__What needs to be done__
Restate all of the data below word for word.

__Given data__
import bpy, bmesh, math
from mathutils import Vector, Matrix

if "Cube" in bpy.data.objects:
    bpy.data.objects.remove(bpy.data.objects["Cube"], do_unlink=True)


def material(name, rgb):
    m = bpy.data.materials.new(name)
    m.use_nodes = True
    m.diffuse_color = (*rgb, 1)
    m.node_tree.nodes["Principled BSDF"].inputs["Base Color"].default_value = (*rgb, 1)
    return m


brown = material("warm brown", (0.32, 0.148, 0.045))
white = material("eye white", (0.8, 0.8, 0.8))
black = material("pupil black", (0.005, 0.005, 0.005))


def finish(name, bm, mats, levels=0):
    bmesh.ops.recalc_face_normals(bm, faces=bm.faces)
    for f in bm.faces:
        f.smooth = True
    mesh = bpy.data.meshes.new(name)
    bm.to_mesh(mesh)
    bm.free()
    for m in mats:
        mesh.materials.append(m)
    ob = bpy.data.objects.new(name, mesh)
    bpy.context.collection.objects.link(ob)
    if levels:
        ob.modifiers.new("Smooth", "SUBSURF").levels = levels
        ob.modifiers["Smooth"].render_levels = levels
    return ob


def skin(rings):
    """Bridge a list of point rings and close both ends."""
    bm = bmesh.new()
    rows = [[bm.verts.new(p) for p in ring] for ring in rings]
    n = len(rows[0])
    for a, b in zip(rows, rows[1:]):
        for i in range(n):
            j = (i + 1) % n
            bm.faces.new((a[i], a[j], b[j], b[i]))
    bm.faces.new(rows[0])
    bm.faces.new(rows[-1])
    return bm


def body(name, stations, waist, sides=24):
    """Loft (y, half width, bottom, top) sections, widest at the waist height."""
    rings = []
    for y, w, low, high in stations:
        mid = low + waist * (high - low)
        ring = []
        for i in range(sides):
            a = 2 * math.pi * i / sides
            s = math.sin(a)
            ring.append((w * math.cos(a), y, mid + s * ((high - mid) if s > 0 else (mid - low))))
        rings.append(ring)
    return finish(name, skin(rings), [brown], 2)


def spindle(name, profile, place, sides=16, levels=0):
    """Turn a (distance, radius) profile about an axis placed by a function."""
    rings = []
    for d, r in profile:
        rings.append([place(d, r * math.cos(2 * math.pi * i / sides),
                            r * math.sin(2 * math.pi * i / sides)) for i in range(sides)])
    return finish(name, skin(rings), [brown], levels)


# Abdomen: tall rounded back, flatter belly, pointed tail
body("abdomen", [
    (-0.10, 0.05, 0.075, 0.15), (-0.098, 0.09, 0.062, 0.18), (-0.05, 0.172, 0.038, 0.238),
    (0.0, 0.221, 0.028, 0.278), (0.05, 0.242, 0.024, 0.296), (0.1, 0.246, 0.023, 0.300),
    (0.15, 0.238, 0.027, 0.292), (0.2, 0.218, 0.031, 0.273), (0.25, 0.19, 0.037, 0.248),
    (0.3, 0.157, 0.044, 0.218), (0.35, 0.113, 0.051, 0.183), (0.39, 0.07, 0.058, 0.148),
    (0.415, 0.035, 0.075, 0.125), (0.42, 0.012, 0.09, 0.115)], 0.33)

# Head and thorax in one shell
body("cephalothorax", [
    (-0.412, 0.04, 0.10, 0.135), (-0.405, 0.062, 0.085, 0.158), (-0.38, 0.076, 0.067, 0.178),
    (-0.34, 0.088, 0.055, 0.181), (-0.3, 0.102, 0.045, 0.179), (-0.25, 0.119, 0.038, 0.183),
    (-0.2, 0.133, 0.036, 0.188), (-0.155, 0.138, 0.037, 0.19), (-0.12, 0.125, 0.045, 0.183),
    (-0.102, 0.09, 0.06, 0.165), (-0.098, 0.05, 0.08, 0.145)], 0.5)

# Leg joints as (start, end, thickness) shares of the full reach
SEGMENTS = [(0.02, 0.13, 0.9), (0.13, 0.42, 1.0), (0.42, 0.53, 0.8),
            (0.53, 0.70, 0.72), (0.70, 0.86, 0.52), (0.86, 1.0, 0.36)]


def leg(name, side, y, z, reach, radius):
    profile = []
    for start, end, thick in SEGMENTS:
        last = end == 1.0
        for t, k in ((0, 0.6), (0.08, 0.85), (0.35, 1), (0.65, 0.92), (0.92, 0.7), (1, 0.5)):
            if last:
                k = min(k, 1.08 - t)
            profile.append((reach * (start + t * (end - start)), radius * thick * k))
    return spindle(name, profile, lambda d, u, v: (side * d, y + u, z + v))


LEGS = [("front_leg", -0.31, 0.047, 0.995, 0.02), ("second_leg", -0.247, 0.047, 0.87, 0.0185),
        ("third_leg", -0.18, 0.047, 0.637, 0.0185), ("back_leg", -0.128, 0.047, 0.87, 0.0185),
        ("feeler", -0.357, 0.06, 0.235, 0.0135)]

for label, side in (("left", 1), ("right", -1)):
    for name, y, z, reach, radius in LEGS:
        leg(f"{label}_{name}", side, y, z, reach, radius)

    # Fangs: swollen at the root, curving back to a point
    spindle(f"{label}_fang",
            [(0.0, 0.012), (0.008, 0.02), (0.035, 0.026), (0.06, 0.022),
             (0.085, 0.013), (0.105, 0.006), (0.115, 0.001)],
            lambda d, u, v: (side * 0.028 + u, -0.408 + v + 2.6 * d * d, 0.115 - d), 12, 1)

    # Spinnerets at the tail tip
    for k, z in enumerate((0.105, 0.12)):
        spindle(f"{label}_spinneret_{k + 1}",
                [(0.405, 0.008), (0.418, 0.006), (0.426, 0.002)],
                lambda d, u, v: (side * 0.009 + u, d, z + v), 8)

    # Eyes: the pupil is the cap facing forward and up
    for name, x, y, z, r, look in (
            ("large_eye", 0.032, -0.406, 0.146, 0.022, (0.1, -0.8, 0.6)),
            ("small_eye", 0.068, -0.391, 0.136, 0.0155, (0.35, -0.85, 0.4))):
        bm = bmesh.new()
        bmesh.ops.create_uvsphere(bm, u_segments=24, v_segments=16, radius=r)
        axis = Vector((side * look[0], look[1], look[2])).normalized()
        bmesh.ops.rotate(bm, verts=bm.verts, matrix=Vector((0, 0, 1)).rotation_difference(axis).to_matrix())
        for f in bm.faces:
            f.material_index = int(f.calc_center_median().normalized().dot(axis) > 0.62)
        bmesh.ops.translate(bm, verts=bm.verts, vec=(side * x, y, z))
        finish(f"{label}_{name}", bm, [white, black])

__Answer__
import bpy, bmesh, math
from mathutils import Vector, Matrix

if "Cube" in bpy.data.objects:
    bpy.data.objects.remove(bpy.data.objects["Cube"], do_unlink=True)


def material(name, rgb):
    m = bpy.data.materials.new(name)
    m.use_nodes = True
    m.diffuse_color = (*rgb, 1)
    m.node_tree.nodes["Principled BSDF"].inputs["Base Color"].default_value = (*rgb, 1)
    return m


brown = material("warm brown", (0.32, 0.148, 0.045))
white = material("eye white", (0.8, 0.8, 0.8))
black = material("pupil black", (0.005, 0.005, 0.005))


def finish(name, bm, mats, levels=0):
    bmesh.ops.recalc_face_normals(bm, faces=bm.faces)
    for f in bm.faces:
        f.smooth = True
    mesh = bpy.data.meshes.new(name)
    bm.to_mesh(mesh)
    bm.free()
    for m in mats:
        mesh.materials.append(m)
    ob = bpy.data.objects.new(name, mesh)
    bpy.context.collection.objects.link(ob)
    if levels:
        ob.modifiers.new("Smooth", "SUBSURF").levels = levels
        ob.modifiers["Smooth"].render_levels = levels
    return ob


def skin(rings):
    """Bridge a list of point rings and close both ends."""
    bm = bmesh.new()
    rows = [[bm.verts.new(p) for p in ring] for ring in rings]
    n = len(rows[0])
    for a, b in zip(rows, rows[1:]):
        for i in range(n):
            j = (i + 1) % n
            bm.faces.new((a[i], a[j], b[j], b[i]))
    bm.faces.new(rows[0])
    bm.faces.new(rows[-1])
    return bm


def body(name, stations, waist, sides=24):
    """Loft (y, half width, bottom, top) sections, widest at the waist height."""
    rings = []
    for y, w, low, high in stations:
        mid = low + waist * (high - low)
        ring = []
        for i in range(sides):
            a = 2 * math.pi * i / sides
            s = math.sin(a)
            ring.append((w * math.cos(a), y, mid + s * ((high - mid) if s > 0 else (mid - low))))
        rings.append(ring)
    return finish(name, skin(rings), [brown], 2)


def spindle(name, profile, place, sides=16, levels=0):
    """Turn a (distance, radius) profile about an axis placed by a function."""
    rings = []
    for d, r in profile:
        rings.append([place(d, r * math.cos(2 * math.pi * i / sides),
                            r * math.sin(2 * math.pi * i / sides)) for i in range(sides)])
    return finish(name, skin(rings), [brown], levels)


# Abdomen: tall rounded back, flatter belly, pointed tail
body("abdomen", [
    (-0.10, 0.05, 0.075, 0.15), (-0.098, 0.09, 0.062, 0.18), (-0.05, 0.172, 0.038, 0.238),
    (0.0, 0.221, 0.028, 0.278), (0.05, 0.242, 0.024, 0.296), (0.1, 0.246, 0.023, 0.300),
    (0.15, 0.238, 0.027, 0.292), (0.2, 0.218, 0.031, 0.273), (0.25, 0.19, 0.037, 0.248),
    (0.3, 0.157, 0.044, 0.218), (0.35, 0.113, 0.051, 0.183), (0.39, 0.07, 0.058, 0.148),
    (0.415, 0.035, 0.075, 0.125), (0.42, 0.012, 0.09, 0.115)], 0.33)

# Head and thorax in one shell
body("cephalothorax", [
    (-0.412, 0.04, 0.10, 0.135), (-0.405, 0.062, 0.085, 0.158), (-0.38, 0.076, 0.067, 0.178),
    (-0.34, 0.088, 0.055, 0.181), (-0.3, 0.102, 0.045, 0.179), (-0.25, 0.119, 0.038, 0.183),
    (-0.2, 0.133, 0.036, 0.188), (-0.155, 0.138, 0.037, 0.19), (-0.12, 0.125, 0.045, 0.183),
    (-0.102, 0.09, 0.06, 0.165), (-0.098, 0.05, 0.08, 0.145)], 0.5)

# Leg joints as (start, end, thickness) shares of the full reach
SEGMENTS = [(0.02, 0.13, 0.9), (0.13, 0.42, 1.0), (0.42, 0.53, 0.8),
            (0.53, 0.70, 0.72), (0.70, 0.86, 0.52), (0.86, 1.0, 0.36)]


def leg(name, side, y, z, reach, radius):
    profile = []
    for start, end, thick in SEGMENTS:
        last = end == 1.0
        for t, k in ((0, 0.6), (0.08, 0.85), (0.35, 1), (0.65, 0.92), (0.92, 0.7), (1, 0.5)):
            if last:
                k = min(k, 1.08 - t)
            profile.append((reach * (start + t * (end - start)), radius * thick * k))
    return spindle(name, profile, lambda d, u, v: (side * d, y + u, z + v))


LEGS = [("front_leg", -0.31, 0.047, 0.995, 0.02), ("second_leg", -0.247, 0.047, 0.87, 0.0185),
        ("third_leg", -0.18, 0.047, 0.637, 0.0185), ("back_leg", -0.128, 0.047, 0.87, 0.0185),
        ("feeler", -0.357, 0.06, 0.235, 0.0135)]

for label, side in (("left", 1), ("right", -1)):
    for name, y, z, reach, radius in LEGS:
        leg(f"{label}_{name}", side, y, z, reach, radius)

    # Fangs: swollen at the root, curving back to a point
    spindle(f"{label}_fang",
            [(0.0, 0.012), (0.008, 0.02), (0.035, 0.026), (0.06, 0.022),
             (0.085, 0.013), (0.105, 0.006), (0.115, 0.001)],
            lambda d, u, v: (side * 0.028 + u, -0.408 + v + 2.6 * d * d, 0.115 - d), 12, 1)

    # Spinnerets at the tail tip
    for k, z in enumerate((0.105, 0.12)):
        spindle(f"{label}_spinneret_{k + 1}",
                [(0.405, 0.008), (0.418, 0.006), (0.426, 0.002)],
                lambda d, u, v: (side * 0.009 + u, d, z + v), 8)

    # Eyes: the pupil is the cap facing forward and up
    for name, x, y, z, r, look in (
            ("large_eye", 0.032, -0.406, 0.146, 0.022, (0.1, -0.8, 0.6)),
            ("small_eye", 0.068, -0.391, 0.136, 0.0155, (0.35, -0.85, 0.4))):
        bm = bmesh.new()
        bmesh.ops.create_uvsphere(bm, u_segments=24, v_segments=16, radius=r)
        axis = Vector((side * look[0], look[1], look[2])).normalized()
        bmesh.ops.rotate(bm, verts=bm.verts, matrix=Vector((0, 0, 1)).rotation_difference(axis).to_matrix())
        for f in bm.faces:
            f.material_index = int(f.calc_center_median().normalized().dot(axis) > 0.62)
        bmesh.ops.translate(bm, verts=bm.verts, vec=(side * x, y, z))
        finish(f"{label}_{name}", bm, [white, black])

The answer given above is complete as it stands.